__REQUIREMENT__: From the data below, set down exactly the lines between the one holding "depth=0.76, location=(0, 0.158, 0.93))" and the one holding "0.155, 0.134, 12)", inclusive, and no others.
************
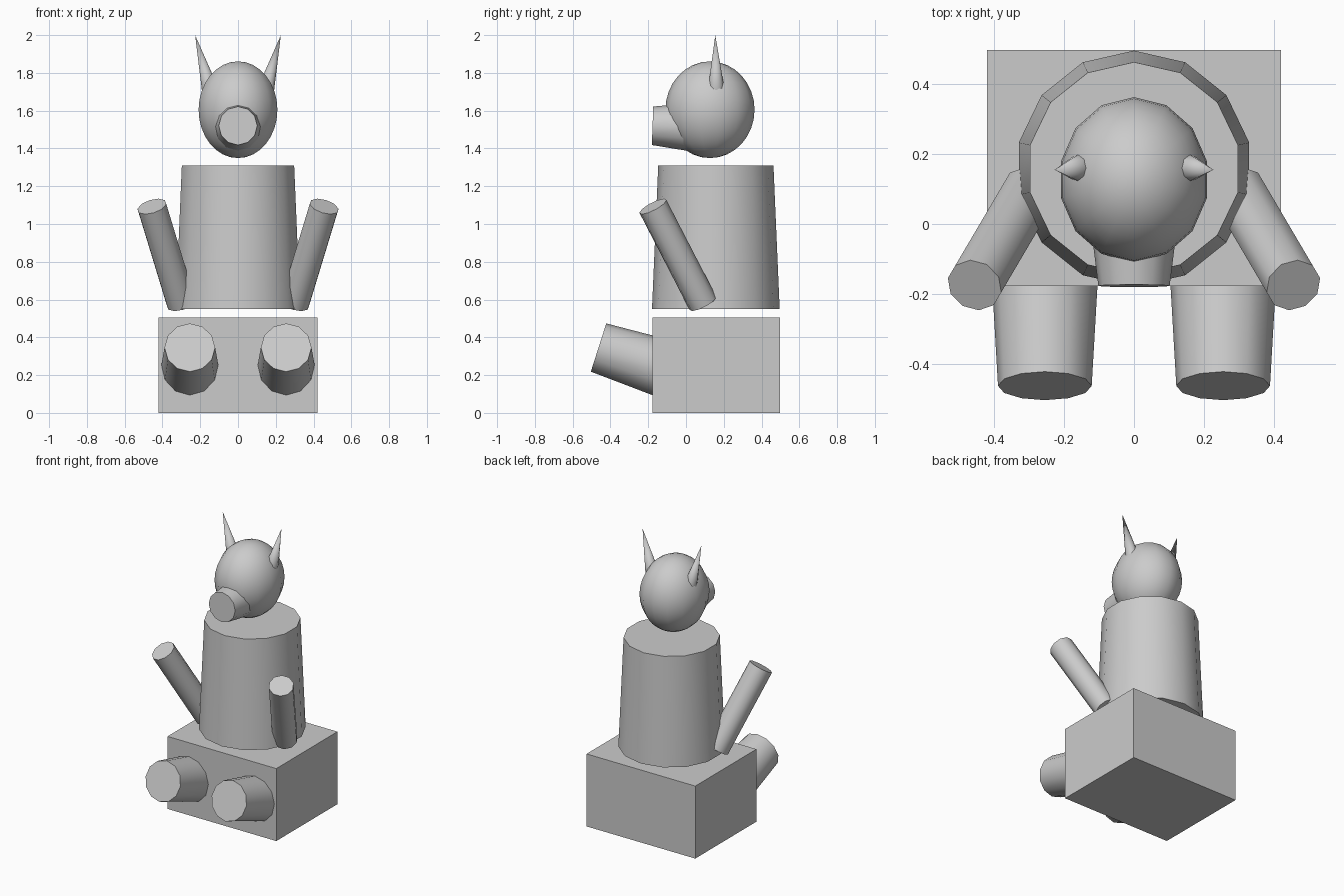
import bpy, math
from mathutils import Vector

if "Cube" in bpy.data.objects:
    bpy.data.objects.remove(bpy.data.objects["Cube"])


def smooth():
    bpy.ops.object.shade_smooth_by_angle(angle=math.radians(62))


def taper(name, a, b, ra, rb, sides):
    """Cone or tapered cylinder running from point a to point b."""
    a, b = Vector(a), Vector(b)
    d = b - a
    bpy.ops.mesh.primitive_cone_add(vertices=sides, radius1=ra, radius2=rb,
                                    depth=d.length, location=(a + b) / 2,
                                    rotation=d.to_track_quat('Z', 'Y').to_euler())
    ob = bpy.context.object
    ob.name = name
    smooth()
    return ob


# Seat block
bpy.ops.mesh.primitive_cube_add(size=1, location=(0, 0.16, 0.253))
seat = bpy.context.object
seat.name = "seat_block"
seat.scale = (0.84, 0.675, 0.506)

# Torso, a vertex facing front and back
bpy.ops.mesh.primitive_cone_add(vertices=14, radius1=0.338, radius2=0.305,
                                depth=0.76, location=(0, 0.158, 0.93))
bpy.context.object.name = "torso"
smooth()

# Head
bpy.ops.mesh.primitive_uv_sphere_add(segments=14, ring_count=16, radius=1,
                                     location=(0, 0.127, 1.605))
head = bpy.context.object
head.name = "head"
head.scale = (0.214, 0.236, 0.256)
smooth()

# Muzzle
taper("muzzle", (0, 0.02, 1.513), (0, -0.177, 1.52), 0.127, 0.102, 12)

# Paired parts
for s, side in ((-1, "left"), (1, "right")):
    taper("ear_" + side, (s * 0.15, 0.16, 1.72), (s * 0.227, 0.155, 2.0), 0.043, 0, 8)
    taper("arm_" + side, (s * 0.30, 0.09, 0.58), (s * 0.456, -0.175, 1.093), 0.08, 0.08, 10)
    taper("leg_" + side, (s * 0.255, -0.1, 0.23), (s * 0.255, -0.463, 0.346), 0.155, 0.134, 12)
************
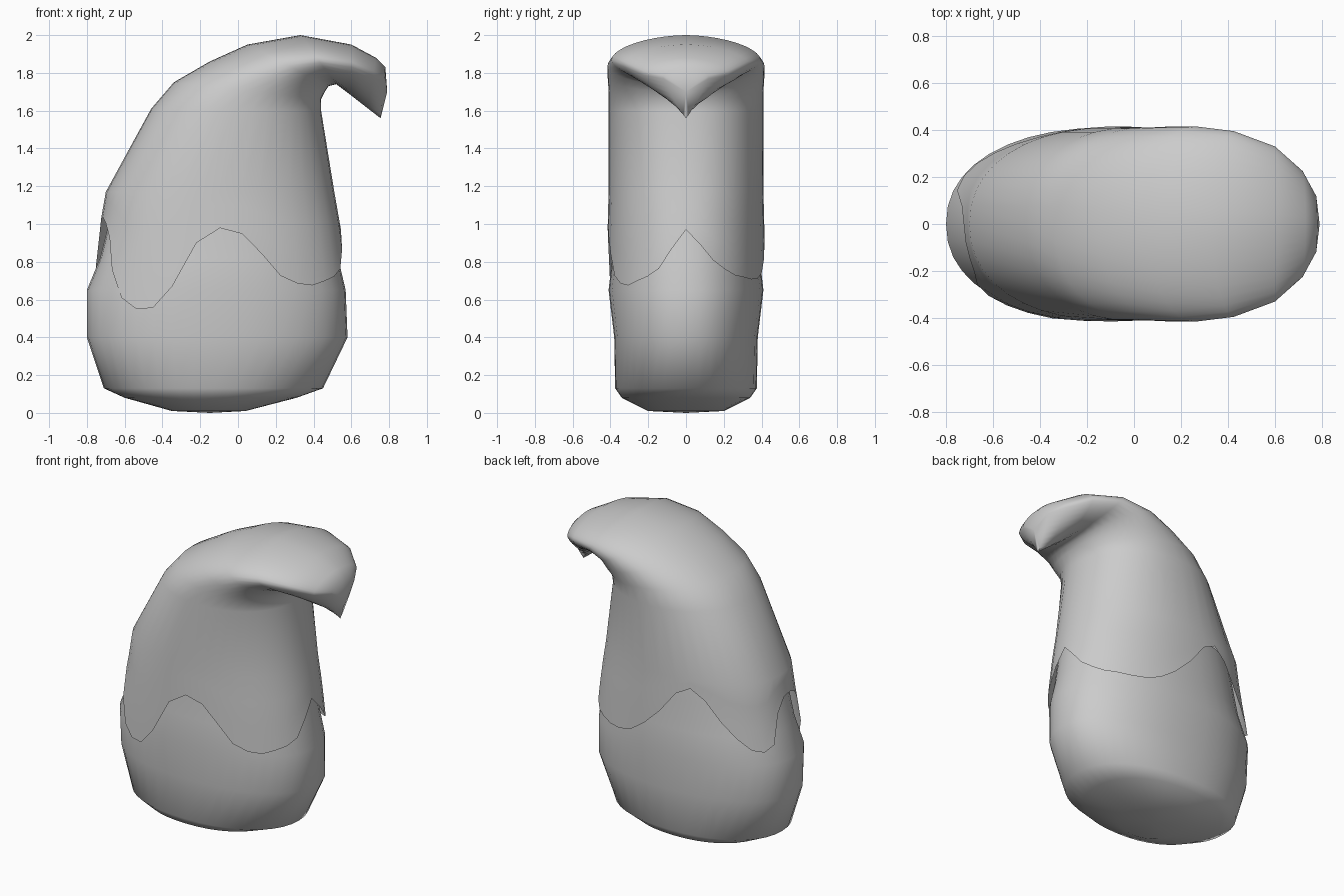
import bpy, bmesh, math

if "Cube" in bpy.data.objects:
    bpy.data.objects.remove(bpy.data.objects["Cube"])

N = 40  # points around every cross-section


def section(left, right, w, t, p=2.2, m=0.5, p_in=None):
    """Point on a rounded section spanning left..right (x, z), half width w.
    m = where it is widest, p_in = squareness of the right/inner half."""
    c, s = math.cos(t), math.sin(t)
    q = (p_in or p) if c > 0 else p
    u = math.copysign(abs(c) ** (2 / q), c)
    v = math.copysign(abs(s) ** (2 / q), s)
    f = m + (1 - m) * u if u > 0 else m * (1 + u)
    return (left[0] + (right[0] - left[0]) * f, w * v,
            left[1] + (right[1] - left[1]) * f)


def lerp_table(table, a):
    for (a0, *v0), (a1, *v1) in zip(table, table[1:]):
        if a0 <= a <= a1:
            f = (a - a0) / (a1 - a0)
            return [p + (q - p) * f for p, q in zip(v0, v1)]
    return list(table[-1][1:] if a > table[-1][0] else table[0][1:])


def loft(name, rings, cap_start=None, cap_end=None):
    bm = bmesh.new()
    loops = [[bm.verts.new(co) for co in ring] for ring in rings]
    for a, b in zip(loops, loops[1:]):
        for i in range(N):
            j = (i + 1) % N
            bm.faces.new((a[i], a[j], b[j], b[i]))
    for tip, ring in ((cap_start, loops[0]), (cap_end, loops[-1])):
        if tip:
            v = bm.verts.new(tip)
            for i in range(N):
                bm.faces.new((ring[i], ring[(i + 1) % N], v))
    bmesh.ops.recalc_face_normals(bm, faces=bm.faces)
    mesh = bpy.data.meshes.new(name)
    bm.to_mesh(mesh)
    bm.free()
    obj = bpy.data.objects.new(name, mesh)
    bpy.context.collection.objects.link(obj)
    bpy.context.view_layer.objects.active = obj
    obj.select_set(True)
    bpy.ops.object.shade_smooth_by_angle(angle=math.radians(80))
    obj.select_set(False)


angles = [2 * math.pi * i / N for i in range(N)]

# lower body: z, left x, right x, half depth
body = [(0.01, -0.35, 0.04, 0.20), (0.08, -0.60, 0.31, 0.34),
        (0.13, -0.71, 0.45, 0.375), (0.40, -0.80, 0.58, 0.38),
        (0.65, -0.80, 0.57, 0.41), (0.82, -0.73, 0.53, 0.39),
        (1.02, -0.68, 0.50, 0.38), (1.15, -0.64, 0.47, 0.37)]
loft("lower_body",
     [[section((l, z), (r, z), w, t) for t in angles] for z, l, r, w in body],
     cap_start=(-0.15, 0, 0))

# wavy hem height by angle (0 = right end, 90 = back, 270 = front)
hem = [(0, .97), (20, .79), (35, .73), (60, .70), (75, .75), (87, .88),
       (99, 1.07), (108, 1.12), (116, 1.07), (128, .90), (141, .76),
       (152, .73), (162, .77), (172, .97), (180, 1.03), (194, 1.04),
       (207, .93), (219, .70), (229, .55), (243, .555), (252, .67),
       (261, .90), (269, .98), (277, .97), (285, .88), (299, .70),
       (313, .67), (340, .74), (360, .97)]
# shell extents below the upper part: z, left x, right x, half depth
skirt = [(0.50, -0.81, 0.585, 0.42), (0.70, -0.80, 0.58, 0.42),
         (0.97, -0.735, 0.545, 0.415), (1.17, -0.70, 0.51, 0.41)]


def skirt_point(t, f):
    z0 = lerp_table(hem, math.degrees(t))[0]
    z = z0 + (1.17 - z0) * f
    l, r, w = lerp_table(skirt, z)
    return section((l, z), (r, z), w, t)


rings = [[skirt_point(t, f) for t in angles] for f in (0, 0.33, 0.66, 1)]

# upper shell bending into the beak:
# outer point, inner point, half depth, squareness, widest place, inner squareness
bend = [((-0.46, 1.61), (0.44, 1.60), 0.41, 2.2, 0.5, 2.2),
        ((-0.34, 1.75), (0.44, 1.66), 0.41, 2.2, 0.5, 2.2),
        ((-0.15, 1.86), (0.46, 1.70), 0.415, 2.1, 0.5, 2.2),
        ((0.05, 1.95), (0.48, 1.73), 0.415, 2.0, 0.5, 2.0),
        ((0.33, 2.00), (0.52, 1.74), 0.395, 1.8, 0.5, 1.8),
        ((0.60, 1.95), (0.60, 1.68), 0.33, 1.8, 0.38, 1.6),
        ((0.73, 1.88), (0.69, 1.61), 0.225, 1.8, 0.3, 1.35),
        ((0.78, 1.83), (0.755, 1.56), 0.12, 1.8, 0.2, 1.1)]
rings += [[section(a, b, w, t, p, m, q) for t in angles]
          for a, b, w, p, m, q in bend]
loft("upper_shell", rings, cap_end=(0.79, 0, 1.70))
************
__RESULT OF THE EXERCISE__:
                                depth=0.76, location=(0, 0.158, 0.93))
bpy.context.object.name = "torso"
smooth()

# Head
bpy.ops.mesh.primitive_uv_sphere_add(segments=14, ring_count=16, radius=1,
                                     location=(0, 0.127, 1.605))
head = bpy.context.object
head.name = "head"
head.scale = (0.214, 0.236, 0.256)
smooth()

# Muzzle
taper("muzzle", (0, 0.02, 1.513), (0, -0.177, 1.52), 0.127, 0.102, 12)

# Paired parts
for s, side in ((-1, "left"), (1, "right")):
    taper("ear_" + side, (s * 0.15, 0.16, 1.72), (s * 0.227, 0.155, 2.0), 0.043, 0, 8)
    taper("arm_" + side, (s * 0.30, 0.09, 0.58), (s * 0.456, -0.175, 1.093), 0.08, 0.08, 10)
    taper("leg_" + side, (s * 0.255, -0.1, 0.23), (s * 0.255, -0.463, 0.346), 0.155, 0.134, 12)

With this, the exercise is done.